The little tiles around the Jewish quarter with the menorahs, chai, and Sefarad really hit me and gave me a sense of pride for the resurgence of Sefardi culture in Toledo and the Iberian Peninsula as a whole, more than 500 years after the expulsion, and truly represent the survival of Jews, despite everything.
It was also indescribable to not only experience such a display of Jewish culture and history when Jews are basically a minority everywhere, and especially Sefardi culture when I am so used to living in a country with a Jewish community so dominated by Ashkenazim. I'm a sucker for knickknacks and collecting things, and I saw so many Judaica stores and stores with so many books on Sefardim. If I had the ability to buy all the books, I surely would, as I do end up buying every book on Sefardim I come across in the US, but also saw the most beautiful mezuzah and Magen David necklaces and earrings. I was out during siesta so I didn't get them, and I will also be here for many months so I have plenty of time, but it will be nice to have a Sefardi mezuzah with sentimental value for me and something to pass on to my future children (rather than having the same budget mezuzah as every other Jewish person from a Judaica website, Jewish people, you know how it is).

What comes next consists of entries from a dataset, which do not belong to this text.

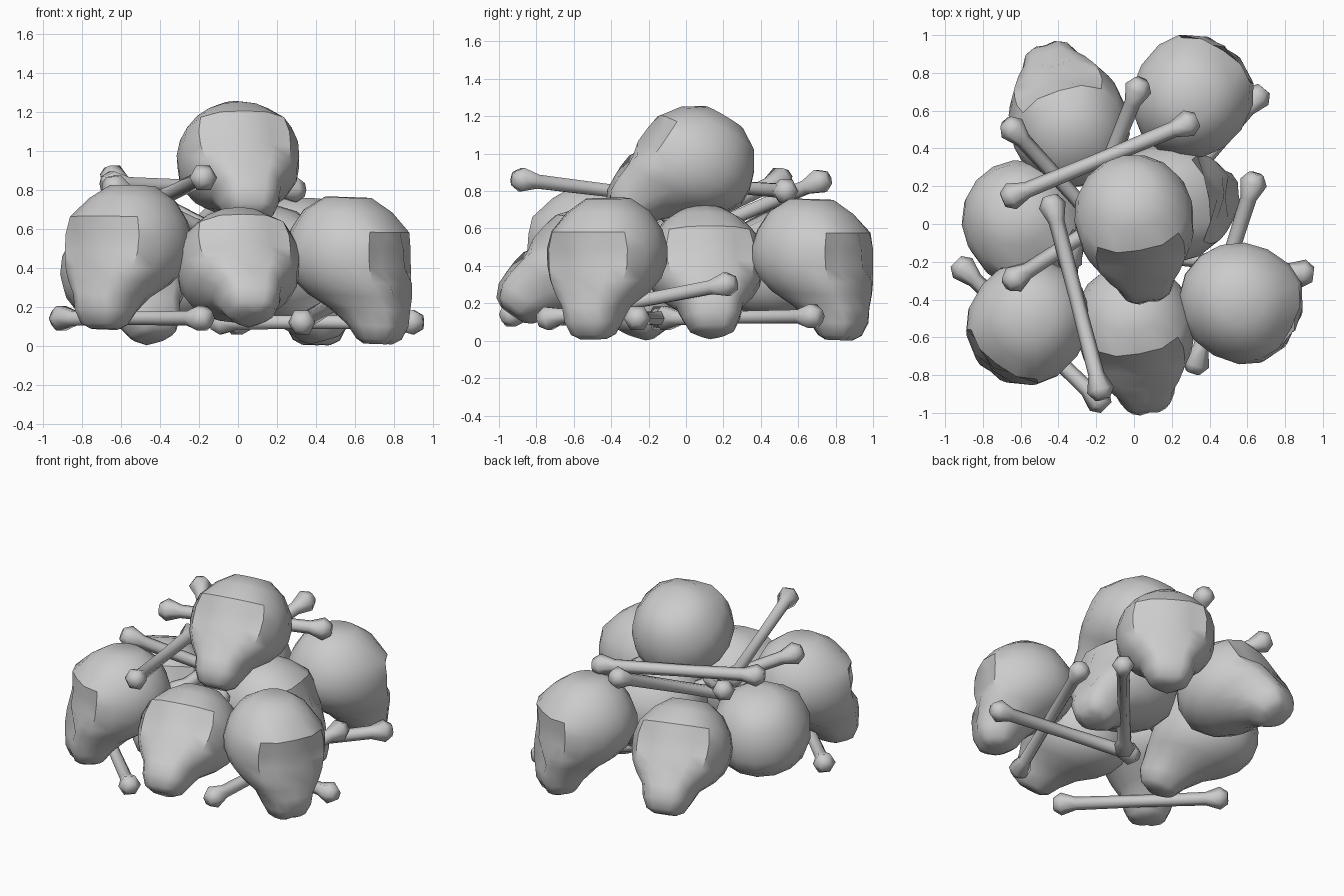
import bpy, bmesh
from math import sin, cos, pi, radians, exp
from mathutils import Vector, Euler

if "Cube" in bpy.data.objects:
    bpy.data.objects.remove(bpy.data.objects["Cube"])


def loft(name, rings, crease):
    """Skin a stack of equal-length point rings and cap both ends."""
    bm = bmesh.new()
    loops = [[bm.verts.new(p) for p in r] for r in rings]
    n = len(loops[0])
    for a, b in zip(loops, loops[1:]):
        for i in range(n):
            j = (i + 1) % n
            bm.faces.new((a[i], a[j], b[j], b[i]))
    bm.faces.new(loops[0])
    bm.faces.new(loops[-1])
    bmesh.ops.recalc_face_normals(bm, faces=bm.faces)
    me = bpy.data.meshes.new(name)
    bm.to_mesh(me)
    bm.free()
    for p in me.polygons:
        p.use_smooth = True
    me.set_sharp_from_angle(angle=radians(crease))
    return me


def place(name, me, loc, rot):
    ob = bpy.data.objects.new(name, me)
    ob.location, ob.rotation_euler = loc, rot
    bpy.context.collection.objects.link(ob)


# Skull profile, facing -y: height, half width, front y, back y
SKULL = [(.29, .12, -.10, .14), (.22, .22, -.21, .25), (.12, .29, -.285, .31),
         (.03, .315, -.315, .34), (-.06, .312, -.325, .34), (-.14, .29, -.315, .29),
         (-.21, .245, -.315, .21), (-.28, .18, -.315, .09), (-.36, .155, -.31, .0),
         (-.43, .12, -.275, -.05), (-.455, .07, -.23, -.09)]
# Eye sockets and nose hollow: x, z, radius, depth
HOLLOWS = ((.14, -.02, .085, .085), (-.14, -.02, .085, .085), (0, -.19, .05, .04))


def skull_mesh():
    rings, n = [], 16
    for z, w, f, b in SKULL:
        ring = []
        for i in range(n):
            a = 2 * pi * i / n
            x, y = w * cos(a), (f + b) / 2 + (b - f) / 2 * sin(a)
            if y < 0 and z < .15:
                # broaden the face, then press in the hollows
                x *= 1 + .12 * sin(a) ** 2
                if abs(x) > .01:
                    y -= .025 * abs(sin(2 * a))
            if y < -.1:
                for ex, ez, s, d in HOLLOWS:
                    y += d * exp(-((x - ex) ** 2 + (z - ez) ** 2) / s ** 2)
            ring.append((x, y, z))
        rings.append(ring)
    return loft("skull", rings, 38)


# Skulls: name, centre, heading in degrees, upward tilt
skull = skull_mesh()
for name, loc, az, tilt in (
        ("top_skull", (0, .04, .955), -80, 31),
        ("front_skull", (0, -.53, .41), -80, 36),
        ("front_left_skull", (-.56, -.52, .53), -127, 3),
        ("right_skull", (.575, -.42, .47), -27, -2),
        ("back_right_skull", (.31, .68, .465), 57, -2),
        ("back_left_skull", (-.34, .52, .40), 107, 28),
        ("left_skull", (-.59, .01, .39), -62, 22),
        ("inner_skull", (.16, .10, .42), 8, 16)):
    place(name, skull, loc, Euler((radians(-tilt), 0, radians(az + 90))))


def bone(name, a, b):
    a, b = Vector(a), Vector(b)
    d = b - a
    h = d.length / 2
    # knob, shaft, knob
    prof = [(-h - .06, .04), (-h - .01, .073), (-h + .08, .043)]
    prof += [(0, .039)] + [(-t, r) for t, r in reversed(prof)]
    rings = [[(r * cos(k * pi / 3), r * sin(k * pi / 3), t) for k in range(6)]
             for t, r in prof]
    place(name, loft(name, rings, 63), (a + b) / 2, d.to_track_quat('Z', 'Y').to_euler())


# Long bones by their end points
for name, a, b in (
        ("upper_cross_bone", (-.64, .15, .83), (.28, .53, .80)),
        ("upper_front_bone", (-.43, .09, .74), (-.18, -.87, .86)),
        ("upper_left_bone", (-.64, .50, .86), (0, -.20, .52)),
        ("upper_back_bone", (.02, .71, .85), (-.34, -.18, .47)),
        ("upper_side_bone", (-.63, -.29, .81), (.13, .20, .45)),
        ("lower_left_bone", (-.90, -.24, .14), (-.19, -.93, .14)),
        ("lower_right_bone", (.63, .21, .30), (.33, -.73, .12)),
        ("lower_back_bone", (.65, .67, .13), (0, -.10, .12)),
        ("lower_inner_bone", (.89, -.26, .12), (-.08, -.14, .12))):
    bone(name, a, b)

I'm a bit weak for commercialization, but what can I say, I like pretty things and I like Judaica.
I did go into one Judaica store and ended up buying a book in Ladino. I asked the shop owner if he had any books in Ladino and he said he had a few and pulled one out and I practically cried when he handed it to me. I have a few books in Ladino already but I had special ordered them online, to find a book in a bookstore in the endangered language you speak is very emotional! The orthography is very interesting, I've never seen orthography like it before, it appears it might be an older orthography.

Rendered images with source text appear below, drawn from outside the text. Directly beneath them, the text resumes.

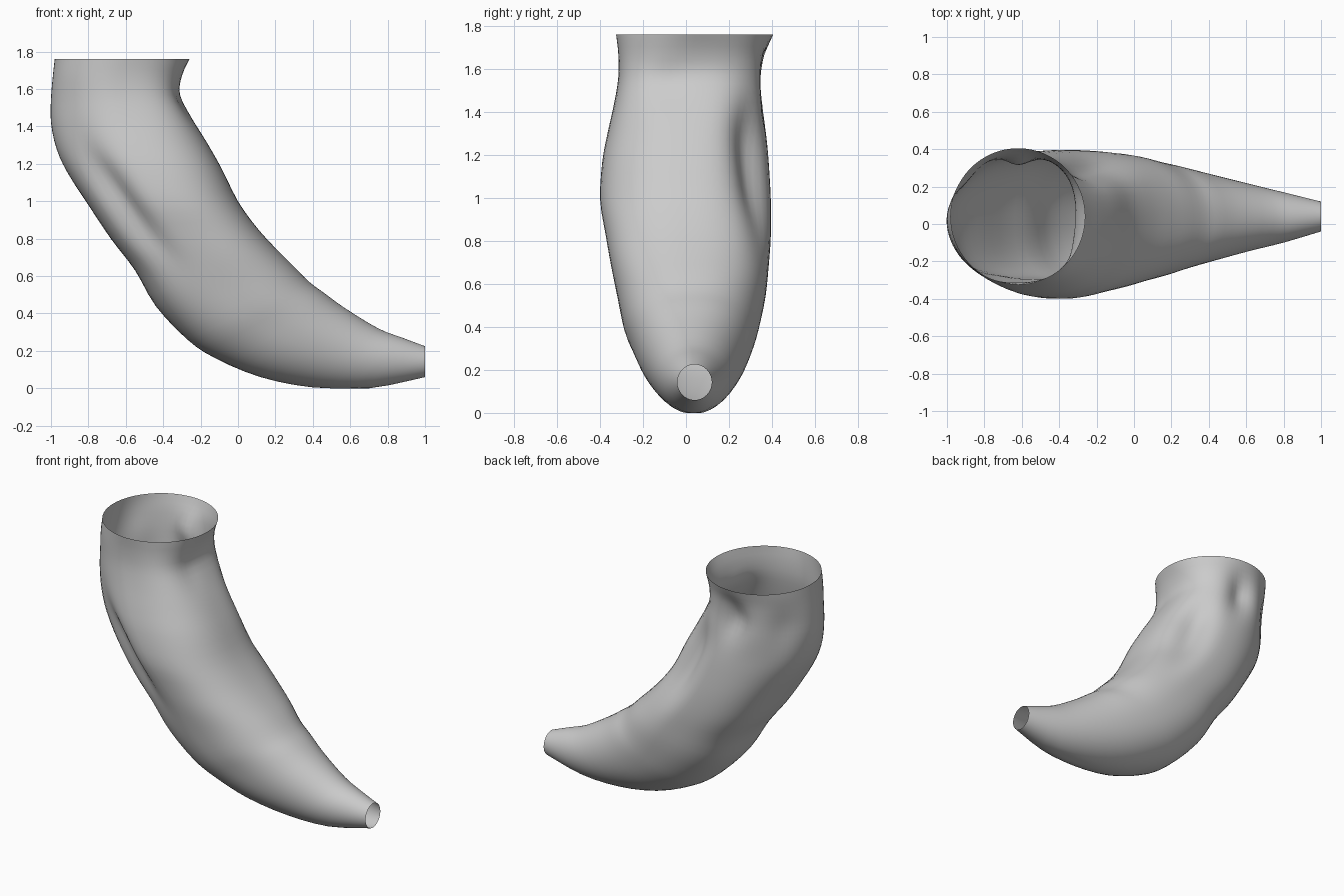
import bpy, bmesh
from math import cos, sin, pi, radians, exp

if "Cube" in bpy.data.objects:
    bpy.data.objects.remove(bpy.data.objects["Cube"])

# Outer x, z / inner x, z / front y, back y / squareness of inner, outer half
SECTIONS = [
    (-.98, 1.76, -.26, 1.76, -.325, .405, 2.0, 2.0),
    (-.99, 1.67, -.30, 1.67, -.315, .375, 2.5, 2.0),
    (-1.0, 1.55, -.31, 1.57, -.315, .365, 3.0, 1.9),
    (-1.0, 1.42, -.25, 1.45, -.335, .37, 2.9, 1.9),
    (-.97, 1.28, -.17, 1.32, -.365, .375, 2.6, 2.0),
    (-.91, 1.15, -.09, 1.18, -.39, .385, 2.5, 2.2),
    (-.80, .98, .00, 1.00, -.40, .395, 2.4, 2.5),
    (-.68, .80, .10, .86, -.375, .395, 2.4, 2.7),
    (-.55, .63, .20, .75, -.35, .385, 2.3, 2.7),
    (-.44, .44, .29, .66, -.32, .37, 2.3, 2.5),
    (-.27, .26, .38, .57, -.29, .34, 2.2, 2.3),
    (-.12, .16, .46, .51, -.255, .315, 2.2, 2.2),
    (.12, .06, .57, .43, -.21, .275, 2.1, 2.1),
    (.40, .005, .75, .32, -.15, .22, 2.0, 2.0),
    (.70, .0, .88, .27, -.10, .17, 2.0, 2.0),
    (1.0, .06, 1.0, .225, -.04, .12, 2.0, 2.0),
]
# Folds: angle, twist per section, angular width, section, length, depth
FOLDS = [
    (238, 2, 15, 6.0, 1.8, .17),
    (52, 3, 16, 5.0, 2.0, .19),
    (84, 0, 14, 2.2, 1.1, .15),
    (140, 0, 18, 2.5, 1.2, .07),
    (-20, 0, 14, 2.4, 0.8, .04),
]
SIDES = 64
STEPS = 3   # rings per section


def section(t):
    """Smooth interpolation between the listed sections."""
    last = len(SECTIONS) - 1
    i = min(int(t), last - 1)
    f = t - i
    a, b, c, d = (SECTIONS[min(max(k, 0), last)] for k in (i - 1, i, i + 1, i + 2))
    return [q + .5 * f * (r - p + f * (2 * p - 5 * q + 4 * r - s + f * (3 * (q - r) + s - p)))
            for p, q, r, s in zip(a, b, c, d)]


def fold_scale(angle, row):
    """Radial scale that presses the folds into the surface."""
    scale = 1.0
    for a, twist, w, r, length, depth in FOLDS:
        d = (angle - a - twist * (row - r) + 180) % 360 - 180
        scale -= depth * exp(-(d / w) ** 2 - ((row - r) / length) ** 2)
    return 1 - (1 - scale) * min(1, row)


def spow(v, e):
    return abs(v) ** e * (1 if v >= 0 else -1)


# Curved sleeve, open at both ends
bm = bmesh.new()
rings = []
for step in range((len(SECTIONS) - 1) * STEPS + 1):
    row = step / STEPS
    qx, qz, px, pz, yf, yb, n_in, n_out = section(row)
    ring = []
    for i in range(SIDES):
        deg = 360 * i / SIDES
        c, s = cos(radians(deg)), sin(radians(deg))
        n = n_in if c > 0 else n_out
        k = fold_scale(deg, row) / 2
        # radial superellipse keeps the rings evenly spaced
        r = (abs(c) ** n + abs(s) ** n) ** (-1 / n) * k
        u, v = r * c, r * s
        ring.append(bm.verts.new(((qx + px) / 2 + u * (px - qx),
                                  (yf + yb) / 2 + v * (yb - yf),
                                  max(0, (qz + pz) / 2 + u * (pz - qz)))))
    rings.append(ring)
for a, b in zip(rings, rings[1:]):
    for i in range(SIDES):
        j = (i + 1) % SIDES
        bm.faces.new((a[i], b[i], b[j], a[j])).smooth = True

bmesh.ops.recalc_face_normals(bm, faces=bm.faces)
mesh = bpy.data.meshes.new("sleeve")
bm.to_mesh(mesh)
bm.free()
sleeve = bpy.data.objects.new("sleeve", mesh)
bpy.context.collection.objects.link(sleeve)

Aside from my trip around the djuderiya, I was very busy today, and I will have more free time tomorrow, also doing a guided tour of the city!
For today I will leave with a quote in Ladino, from Por Mi Boka by Myriam Moscona:
Amamos l'Espanya el mizmo si eya no moz kere, konozemos sus kantigas, sus komidas, el guesmo de sus flores...
אמאמוס לאיספאנייה איל מיזמו סי אייה נו מוז קאירה, כונוזאימוס סאוס כאנתיגאס, סאוס כומידאס, איל גאוסמו דה סאוס פלוראיס...
We love Spain the same even if it does not want us, we know its songs, its foods, the scent of its flowers...